Saturday, November 14, 2009

I started another one because no one is too busy to be pretty

Okay, you guys. I need your help. I just started a new blog (I know. I KNOW.) and it can't happen without you. I have vision, and I need some people to assist me in making it come to pass. Head over to Why Are You Saving That? and read the post, then do it. I want to have lots of pictures of lots of people wearing and using their lovely things. Please? I'm not afraid to beg...

Thursday, November 05, 2009

Life gets in the way

I promised you all the wonderful costume creation updates, but it didn't happen. For one thing, as usual, I waited until the eleventh hour to make the darned thing (really the 11:30th hour, if the truth be told) and, as usual, I had a difficult-to-resolve issue with my computer that made it impossible to blog for a couple of weeks. So here I am back again, many many hours after my last post, and Halloween has come and gone without a peep from me on the making of the White Rabbit. It was successful, that much I know, because I got an extra Bingo! card because of it.

Bingo!? you ask? Yes, the New Orleans Bingo! Show, witnessed in full glory on Halloween itself in the city which is perhaps the love of my life. The whole reason I had to have a lightweight packable costume was so it would fit in my suitcase and be comfortable to wear for twelve hours outdoors in the company of 20,000 of my friends at Voodoo Experience.

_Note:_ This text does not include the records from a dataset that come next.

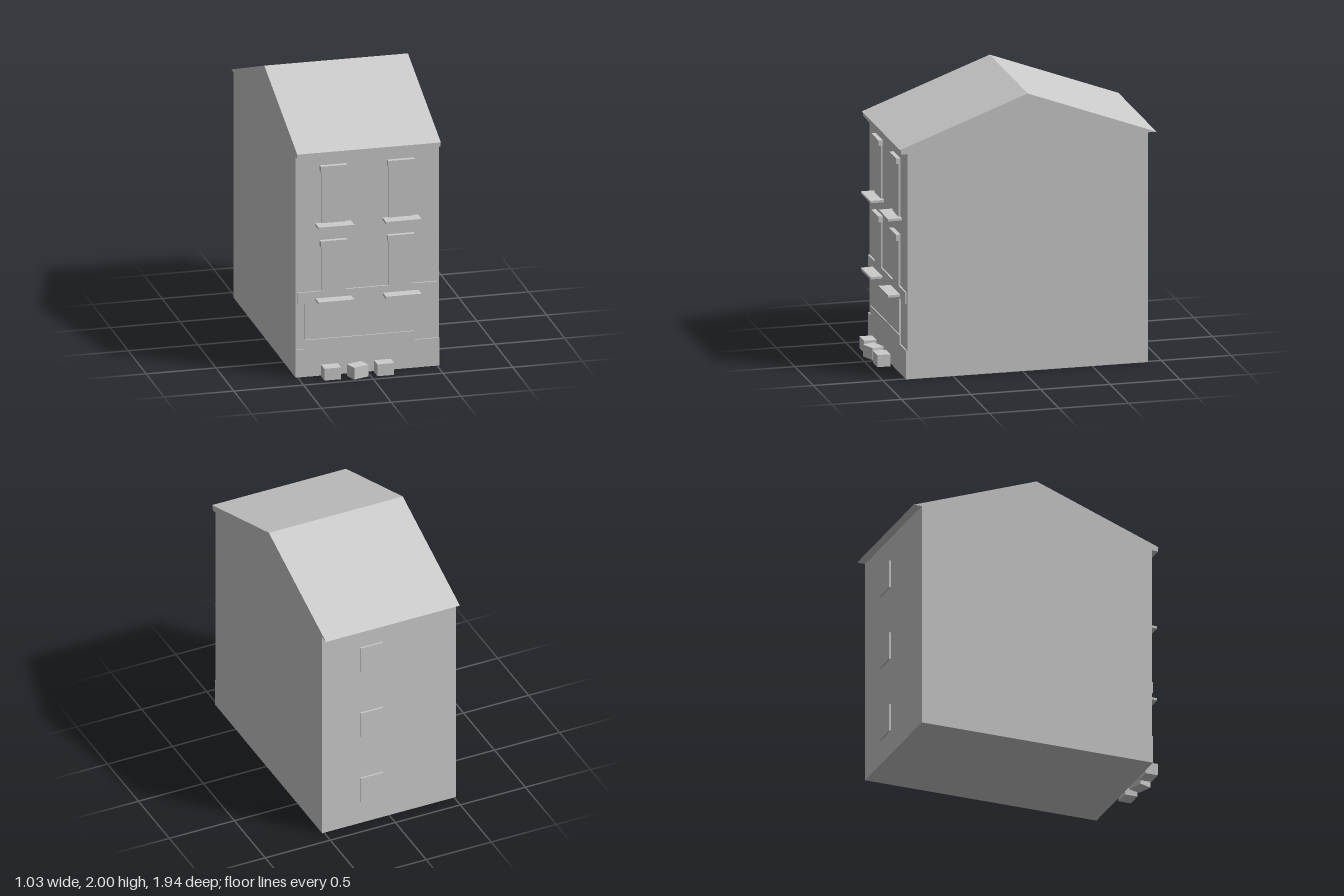
import * as THREE from 'three';

export function createModel() {
  const model = new THREE.Group();
  model.name = 'townHouse';
  const plaster = new THREE.MeshStandardMaterial({ color: 0xcccccc });
  plaster.name = 'plainGrey';

  const HALF = 0.515, FRONT = 0.828, BACK = -0.9, EAVES = 1.657;

  const add = (name, geometry) => {
    const mesh = new THREE.Mesh(geometry, plaster);
    mesh.name = name;
    model.add(mesh);
    return mesh;
  };
  // Box given by its limits on each axis
  const box = (name, x0, x1, y0, y1, z0, z1) => {
    const mesh = add(name, new THREE.BoxGeometry(x1 - x0, y1 - y0, z1 - z0));
    mesh.position.set((x0 + x1) / 2, (y0 + y1) / 2, (z0 + z1) / 2);
    return mesh;
  };
  // Outline extruded along its local z
  const extrude = (name, points, depth) => {
    const shape = new THREE.Shape(points.map(([x, y]) => new THREE.Vector2(x, y)));
    return add(name, new THREE.ExtrudeGeometry(shape, { depth, bevelEnabled: false }));
  };

  // Main block
  box('walls', -HALF, HALF, 0, EAVES, BACK, FRONT);

  // Gabled roof, ridge along x, overhanging front and back
  const roof = extrude('roof', [[-0.882, EAVES], [0.962, EAVES], [0.037, 2]], HALF * 2);
  roof.rotation.y = Math.PI / 2;
  roof.position.x = -HALF;

  // Cornice under the front eaves
  box('cornice', -HALF, HALF, 1.625, EAVES, FRONT, 0.875);

  // Shop front with its sign band, joined to the first floor window panels
  const shop = extrude('shopFront', [
    [-0.45, 0.28], [0.337, 0.28], [0.337, 0.54], [0.497, 0.54], [0.497, 0.623],
    [0.322, 0.623], [0.322, 0.95], [0.153, 0.95], [0.153, 0.623],
    [-0.16, 0.623], [-0.16, 0.95], [-0.33, 0.95], [-0.33, 0.623],
    [-0.503, 0.623], [-0.503, 0.54], [-0.45, 0.54],
  ], 0.012);
  shop.position.z = FRONT;

  // Stepped plinth below the shop window
  const plinth = extrude('plinth', [
    [-HALF, 0], [HALF, 0], [HALF, 0.205], [0.337, 0.205],
    [0.337, 0.27], [-0.45, 0.27], [-0.45, 0.205], [-HALF, 0.205],
  ], 0.009);
  plinth.position.z = FRONT;

  // Lintels, sills and upper window panels
  for (const x of [-0.245, 0.2375]) {
    box('upperWindow', x - 0.085, x + 0.085, 1.12, 1.505, FRONT, 0.84);
    for (const [y0, y1] of [[1.505, 1.545], [0.952, 0.995]]) {
      box('lintel', x - 0.096, x + 0.096, y0, y1, FRONT, 0.86);
    }
    for (const y of [1.105, 0.555]) {
      box('sill', x - 0.128, x + 0.128, y, y + 0.017, FRONT, 0.927);
    }
  }

  // Rear windows
  for (const y of [0.18, 0.73, 1.28]) {
    box('rearWindow', 0.05, 0.225, y, y + 0.203, -0.912, BACK);
  }

  // Crates on the pavement, the middle one turned
  for (const [x, z, turn] of [[-0.277, 0.9, 0], [-0.09, 0.913, 0.35], [0.102, 0.903, 0]]) {
    const crate = box('crate', -0.06, 0.06, 0, 0.087, -0.046, 0.046);
    crate.position.x = x;
    crate.position.z = z;
    crate.rotation.y = turn;
  }

  return model;
}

It was brilliant and beautiful and I don't regret for a moment that I forwent the dubious pleasures of the Gourds in order to watch Perry Farrell declare, "Tonight I am a superhero!" Also, I saw Gogol Bordello and the Black Keys and the Preservation Hall Jazz Band, who are as famous to me as Jane's Addiction, and a whole host of others. And I got to spend my favorite holiday in the company of two people that I couldn't love more if they were related to me by blood. I was deliriously happy that we were all together.

she was so happy to see those gypsy punks!

New Orleans is not a town for everyone. It is brimming with ghosts and legends and glitter and dirt. It is urgent and spooky and difficult like a lover. It is not full of convenience and quirk. It takes a certain darkness of spirit to adore it, and that is trait that my companions and I revel in sharing.

this was hardly even a costume

It was harder to bid the city adieu this time. Each time I visit a new place, I find myself wondering if I could slot myself into the life that is there, if I could make a place for myself in that world. Would this be my grocery store? Would I wash my clothes here? Would I fall in with these marvelous people, become their friend, have dinner parties at their houses? There is never the questioning when I am in New Orleans. I think to myself: this would be the place I would buy milk. This would be the cafe where I ate Sunday morning brunch. My children would go to this school, they would wear these uniforms gladly. These would be my people, my friends, my tribe. And I wait anxiously until the time comes to return.

a certain darkness of spirit, indeed